Having said all this, how does it reflect on modern westerners’ persistence in thinking of fundamentalism as some kind of dangerous regressive tendency implicit in all religion? It simply indicates some level of acceptance of the secularist mythos, and with it a gravely distorted view of real-life fundamentalism. By refusing to understand it, by dismissing it (falsely) as mere unevolved backwardness, one has ceased to be able to speak to or about the problem effectively. The only remaining response is the violent censure displayed by various secularizing states over the last couple centuries.
If fundamentalists are othered into irrational creatures athwart human destiny, “stuck in the past,” they become unintelligible, a bogey for politicians and polemicists to exploit. If fundamentalism is taken to refer to alleged perennial and irreducible religious “bad traits,” we will read fundamentalism into radically disparate phenomena and never uncover their root causes. We will embrace the myth that religion in the abstract has a propensity toward violence. Only when fundamentalism is historicized and put into its proper context can it be truly comprehended and its genuinely unpleasant or irrational tendencies repudiated. Otherwise, one may fall prey to precisely the simplistic “us-versus-them” dualism that characterizes fundamentalist rhetoric.
Sunshine implicitly puts us in such a position. In the opinion of many critics and viewers, Pinbacker’s appearance derailed the sophisticated artistry of the first two thirds of the film. But of course, his appearance was necessary for reasons other than dramatic. The crew, earth’s finest, required an antagonist to manifest the primordial darkness that lingers in humanity, a gloom that can only be penetrated by the light of science, which beams from the reflective rational mind and illuminates all corners of the cosmos. Humanity does not kneel in worship before the sun like the unreasoning animals that came before; humanity stands upright, lordly, and returns to the sun the gift of life continually received across one hundred and fifty million kilometers of void.

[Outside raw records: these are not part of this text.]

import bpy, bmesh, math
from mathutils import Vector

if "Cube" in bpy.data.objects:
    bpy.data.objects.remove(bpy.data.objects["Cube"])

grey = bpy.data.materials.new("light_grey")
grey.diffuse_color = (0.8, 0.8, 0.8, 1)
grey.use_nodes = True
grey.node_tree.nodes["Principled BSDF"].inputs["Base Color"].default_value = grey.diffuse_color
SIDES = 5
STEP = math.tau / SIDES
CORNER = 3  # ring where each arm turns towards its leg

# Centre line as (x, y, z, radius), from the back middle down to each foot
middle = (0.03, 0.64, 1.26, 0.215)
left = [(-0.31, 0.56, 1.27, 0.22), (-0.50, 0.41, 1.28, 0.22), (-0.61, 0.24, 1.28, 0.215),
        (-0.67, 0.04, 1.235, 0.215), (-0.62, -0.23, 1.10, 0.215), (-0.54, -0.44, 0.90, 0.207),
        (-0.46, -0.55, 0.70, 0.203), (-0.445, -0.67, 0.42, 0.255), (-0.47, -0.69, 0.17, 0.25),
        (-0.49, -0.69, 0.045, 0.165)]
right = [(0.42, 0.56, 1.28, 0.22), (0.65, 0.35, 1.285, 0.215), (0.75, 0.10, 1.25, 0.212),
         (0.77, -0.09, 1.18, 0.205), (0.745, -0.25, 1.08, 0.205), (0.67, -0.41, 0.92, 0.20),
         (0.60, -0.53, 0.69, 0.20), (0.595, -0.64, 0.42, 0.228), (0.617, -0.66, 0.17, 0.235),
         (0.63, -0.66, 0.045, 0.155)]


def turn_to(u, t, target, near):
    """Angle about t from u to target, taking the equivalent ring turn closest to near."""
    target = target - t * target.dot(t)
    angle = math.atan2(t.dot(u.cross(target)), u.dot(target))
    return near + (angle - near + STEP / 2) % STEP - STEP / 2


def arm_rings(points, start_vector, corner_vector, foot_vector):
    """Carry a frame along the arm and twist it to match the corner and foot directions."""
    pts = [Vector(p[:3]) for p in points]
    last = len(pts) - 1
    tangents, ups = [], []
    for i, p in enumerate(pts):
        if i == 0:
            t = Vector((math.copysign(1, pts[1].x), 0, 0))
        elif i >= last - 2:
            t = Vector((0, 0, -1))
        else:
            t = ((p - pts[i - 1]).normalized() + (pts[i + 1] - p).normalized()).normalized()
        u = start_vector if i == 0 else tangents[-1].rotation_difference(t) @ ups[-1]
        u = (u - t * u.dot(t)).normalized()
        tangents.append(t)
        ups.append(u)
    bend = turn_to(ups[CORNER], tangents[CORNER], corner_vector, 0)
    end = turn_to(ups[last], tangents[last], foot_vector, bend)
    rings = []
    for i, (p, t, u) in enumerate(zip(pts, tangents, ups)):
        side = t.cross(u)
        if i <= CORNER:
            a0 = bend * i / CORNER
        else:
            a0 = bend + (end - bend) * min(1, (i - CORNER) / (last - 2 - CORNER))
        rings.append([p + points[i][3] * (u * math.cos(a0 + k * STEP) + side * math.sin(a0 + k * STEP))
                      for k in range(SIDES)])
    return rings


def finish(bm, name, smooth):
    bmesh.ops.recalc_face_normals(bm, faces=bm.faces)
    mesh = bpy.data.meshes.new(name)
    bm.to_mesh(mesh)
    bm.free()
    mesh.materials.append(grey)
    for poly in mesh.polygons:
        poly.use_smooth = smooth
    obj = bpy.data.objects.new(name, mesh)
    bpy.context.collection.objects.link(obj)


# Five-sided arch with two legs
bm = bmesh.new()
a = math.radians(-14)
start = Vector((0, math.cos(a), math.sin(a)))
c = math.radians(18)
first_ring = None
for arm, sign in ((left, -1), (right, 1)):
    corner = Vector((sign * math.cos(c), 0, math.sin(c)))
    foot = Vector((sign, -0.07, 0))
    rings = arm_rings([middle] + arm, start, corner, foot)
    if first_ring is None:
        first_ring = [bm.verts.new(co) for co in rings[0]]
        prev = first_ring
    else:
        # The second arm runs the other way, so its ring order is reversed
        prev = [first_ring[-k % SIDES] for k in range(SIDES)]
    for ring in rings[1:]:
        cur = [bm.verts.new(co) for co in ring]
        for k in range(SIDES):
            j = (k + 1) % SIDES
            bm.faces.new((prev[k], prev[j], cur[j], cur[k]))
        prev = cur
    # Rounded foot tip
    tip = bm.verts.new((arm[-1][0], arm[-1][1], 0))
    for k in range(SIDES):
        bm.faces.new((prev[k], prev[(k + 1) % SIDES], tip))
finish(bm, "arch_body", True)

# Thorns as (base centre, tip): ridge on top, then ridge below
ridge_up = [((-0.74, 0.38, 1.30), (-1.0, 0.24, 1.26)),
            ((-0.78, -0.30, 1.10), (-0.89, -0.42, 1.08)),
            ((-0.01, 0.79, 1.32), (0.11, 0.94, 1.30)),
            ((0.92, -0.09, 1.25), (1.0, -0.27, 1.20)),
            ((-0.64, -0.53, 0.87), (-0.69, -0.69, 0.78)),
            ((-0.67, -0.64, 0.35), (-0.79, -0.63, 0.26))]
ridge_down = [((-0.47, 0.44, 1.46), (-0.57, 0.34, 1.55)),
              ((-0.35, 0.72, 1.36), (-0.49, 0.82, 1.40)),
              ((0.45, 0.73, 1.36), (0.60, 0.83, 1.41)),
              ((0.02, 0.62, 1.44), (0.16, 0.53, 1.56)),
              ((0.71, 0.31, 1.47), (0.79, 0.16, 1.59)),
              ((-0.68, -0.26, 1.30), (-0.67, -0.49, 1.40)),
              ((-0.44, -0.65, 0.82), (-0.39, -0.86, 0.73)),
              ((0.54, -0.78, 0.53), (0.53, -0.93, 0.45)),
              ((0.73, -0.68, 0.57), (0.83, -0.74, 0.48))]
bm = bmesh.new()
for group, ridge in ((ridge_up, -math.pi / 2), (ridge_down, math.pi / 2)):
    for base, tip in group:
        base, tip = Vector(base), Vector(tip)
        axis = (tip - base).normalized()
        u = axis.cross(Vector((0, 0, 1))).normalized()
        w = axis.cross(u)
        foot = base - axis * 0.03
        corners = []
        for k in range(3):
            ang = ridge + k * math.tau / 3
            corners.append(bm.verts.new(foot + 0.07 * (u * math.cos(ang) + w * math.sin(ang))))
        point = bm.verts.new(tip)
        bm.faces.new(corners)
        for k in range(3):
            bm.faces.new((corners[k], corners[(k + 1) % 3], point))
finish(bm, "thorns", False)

This is a potent myth, and one, I have implied, with potentially dangerous social consequences. But it is also a myth in which, as John Gray has tirelessly indicated, survives a residue of religious and even specifically Christian imagination. Sunshine, with its imagery of salvation and transcendence, appeals to profoundly religious instincts. It reveals, if anything, the universal human need for the meaningful story, the narrative that offers a reason and ground for our existence. We may, I think, go so far as to see the physicist, Capa, as an unintentional type of the Son offering himself up as a living sacrifice to the Father, alone worthy to approach the consuming fire.